Malasukum, 41, pleaded guilty in Plano to a one count information charging him with wildlife trafficking in violation of the Lacey Act, officials said.
In papers filed in federal court in April 2016, Malasukum admitted to purchasing a tiger skull from undercover agents who were working for the U.S. Fish and Wildlife Service.
Malasukum also admitted to purchasing lion skulls from an auction house in Texas through the undercover agents on another occasion.
The agents were acting as “straw buyers” for Malasukum. Malasukum, who knew his out-of-state purchases could draw attention from federal law enforcement, gave the undercover agents cash and told them which items to bid on and ultimately win, according to authorities.

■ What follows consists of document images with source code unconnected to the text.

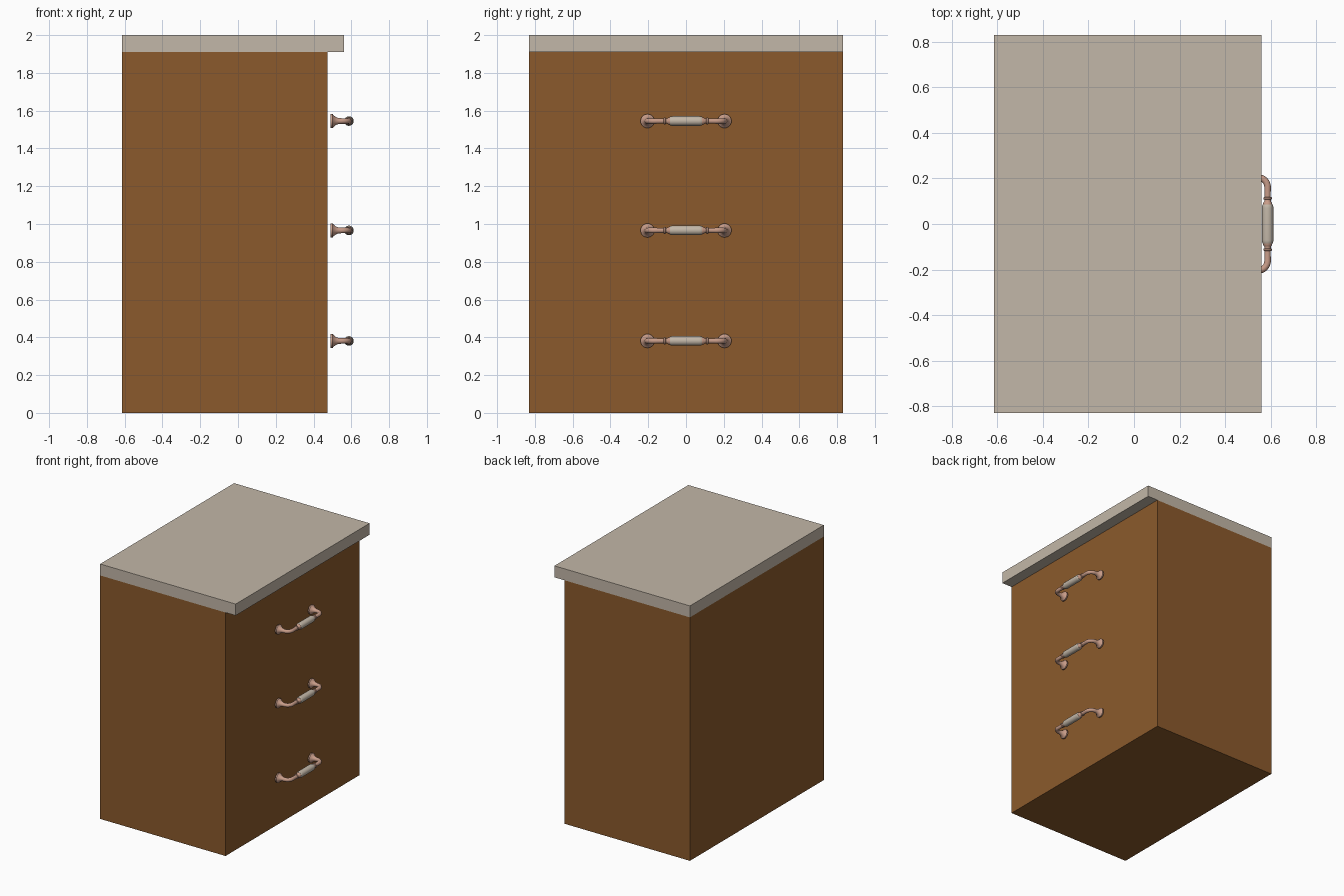
import bpy, bmesh, math
from mathutils import Vector

if "Cube" in bpy.data.objects:
    bpy.data.objects.remove(bpy.data.objects["Cube"])


def material(name, rgb):
    m = bpy.data.materials.new(name)
    m.diffuse_color = (*rgb, 1)
    m.use_nodes = True
    m.node_tree.nodes["Principled BSDF"].inputs["Base Color"].default_value = m.diffuse_color
    return m


WOOD = material("brown wood", (0.258, 0.102, 0.025))
STONE = material("beige stone", (0.545, 0.475, 0.392))
COPPER = material("copper", (0.58, 0.335, 0.25))


def finish(name, bm, mat, smooth=False):
    bmesh.ops.recalc_face_normals(bm, faces=bm.faces[:])
    mesh = bpy.data.meshes.new(name)
    bm.to_mesh(mesh)
    bm.free()
    mesh.materials.append(mat)
    ob = bpy.data.objects.new(name, mesh)
    bpy.context.collection.objects.link(ob)
    if smooth:
        bpy.ops.object.select_all(action='DESELECT')
        ob.select_set(True)
        bpy.context.view_layer.objects.active = ob
        bpy.ops.object.shade_smooth_by_angle(angle=math.radians(40))
    return ob


def box(name, lo, hi, mat):
    bm = bmesh.new()
    bmesh.ops.create_cube(bm, size=1)
    for v in bm.verts:
        v.co = [lo[i] + (v.co[i] + 0.5) * (hi[i] - lo[i]) for i in range(3)]
    return finish(name, bm, mat)


def sweep(name, rings, z, mat, sides=20):
    """Round rings (x, y, heading angle in plan, radius) joined into a capped tube."""
    bm = bmesh.new()
    loops = []
    for x, y, a, r in rings:
        side = Vector((-math.sin(a), math.cos(a), 0))
        loop = []
        for i in range(sides):
            t = 2 * math.pi * i / sides
            loop.append(bm.verts.new(Vector((x, y, z)) + side * r * math.cos(t)
                                     + Vector((0, 0, r * math.sin(t)))))
        loops.append(loop)
    for a, b in zip(loops, loops[1:]):
        for i in range(sides):
            j = (i + 1) % sides
            bm.faces.new((a[i], a[j], b[j], b[i]))
    bm.faces.new(loops[0])
    bm.faces.new(loops[-1])
    return finish(name, bm, mat, True)


# Cabinet and worktop
box("cabinet_body", (-0.615, -0.83, 0), (0.473, 0.83, 1.91), WOOD)
box("worktop", (-0.615, -0.83, 1.91), (0.561, 0.83, 2.0), STONE)

# Handle profiles
BAR_X, POST_Y, BEND = 0.587, 0.204, 0.042
foot = [(0.491, 0.037), (0.501, 0.037), (0.506, 0.031), (0.514, 0.024),
        (0.524, 0.0185), (0.535, 0.0155), (BAR_X - BEND, 0.015)]
bar = [(0.150, 0.014), (0.119, 0.0135), (0.117, 0.018), (0.113, 0.019), (0.109, 0.018),
       (0.107, 0.014), (0.100, 0.014), (0.095, 0.018), (0.086, 0.021), (0.08, 0.021)]
grip = [(0.087, 0.017), (0.085, 0.022), (0.080, 0.0245), (0.07, 0.0255)]

for label, z in (("top", 1.545), ("middle", 0.966), ("bottom", 0.381)):
    for s, end in ((1, "back"), (-1, "front")):
        # Flared foot, bend and collared arm
        rings = [(x, s * POST_Y, 0, r) for x, r in foot]
        for k in range(1, 9):
            t = math.pi / 2 * k / 8
            rings.append((BAR_X - BEND + BEND * math.sin(t),
                          s * (POST_Y - BEND + BEND * math.cos(t)), -s * t, 0.0145))
        rings += [(BAR_X, s * y, -s * math.pi / 2, r) for y, r in bar]
        sweep(f"{label}_handle_{end}_arm", rings, z, COPPER)
    # Stone grip in the middle
    full = grip + [(-y, r) for y, r in reversed(grip)]
    sweep(f"{label}_handle_grip", [(BAR_X, y, -math.pi / 2, r) for y, r in full], z, STONE)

After the purchases, Malasukum shipped the tiger and lion skulls from Texas to his home in Woodside, New York. From New York, Malasukum shipped the skulls to Thailand for sale to a wholesale buyer.
As part of his plea, officials said Malasukum admitted that between April 9, 2015 and June 29, 2016, he exported approximately 68 packages containing skulls, claws, and parts from endangered and protected species, with a total fair market value in excess of $150,000.
All of the exports were sent to Thailand.
“This guilty plea is another positive result from the continued partnership between the U.S. Fish and Wildlife Service and the Justice Department,” said Acting Assistant Attorney General Jeffrey Wood. “Together we will continue to investigate and prosecute those who engage in illegal trade in protected wildlife.”
“Reasonable laws are in place to protect endangered animals, and to ensure that future generations have the opportunity to see and enjoy wildlife as we do today,” said Acting U.S. Attorney Brit Featherston. “There are fewer than four thousand tigers remaining in the wild and they must be protected from harm. Malasukum’s illegal actions breed further destructive behavior by others, such as the poaching of other endangered animals for greed. Lawful hunting and conservation go hand in hand; and law enforcement will protect those animals that are deemed endangered.”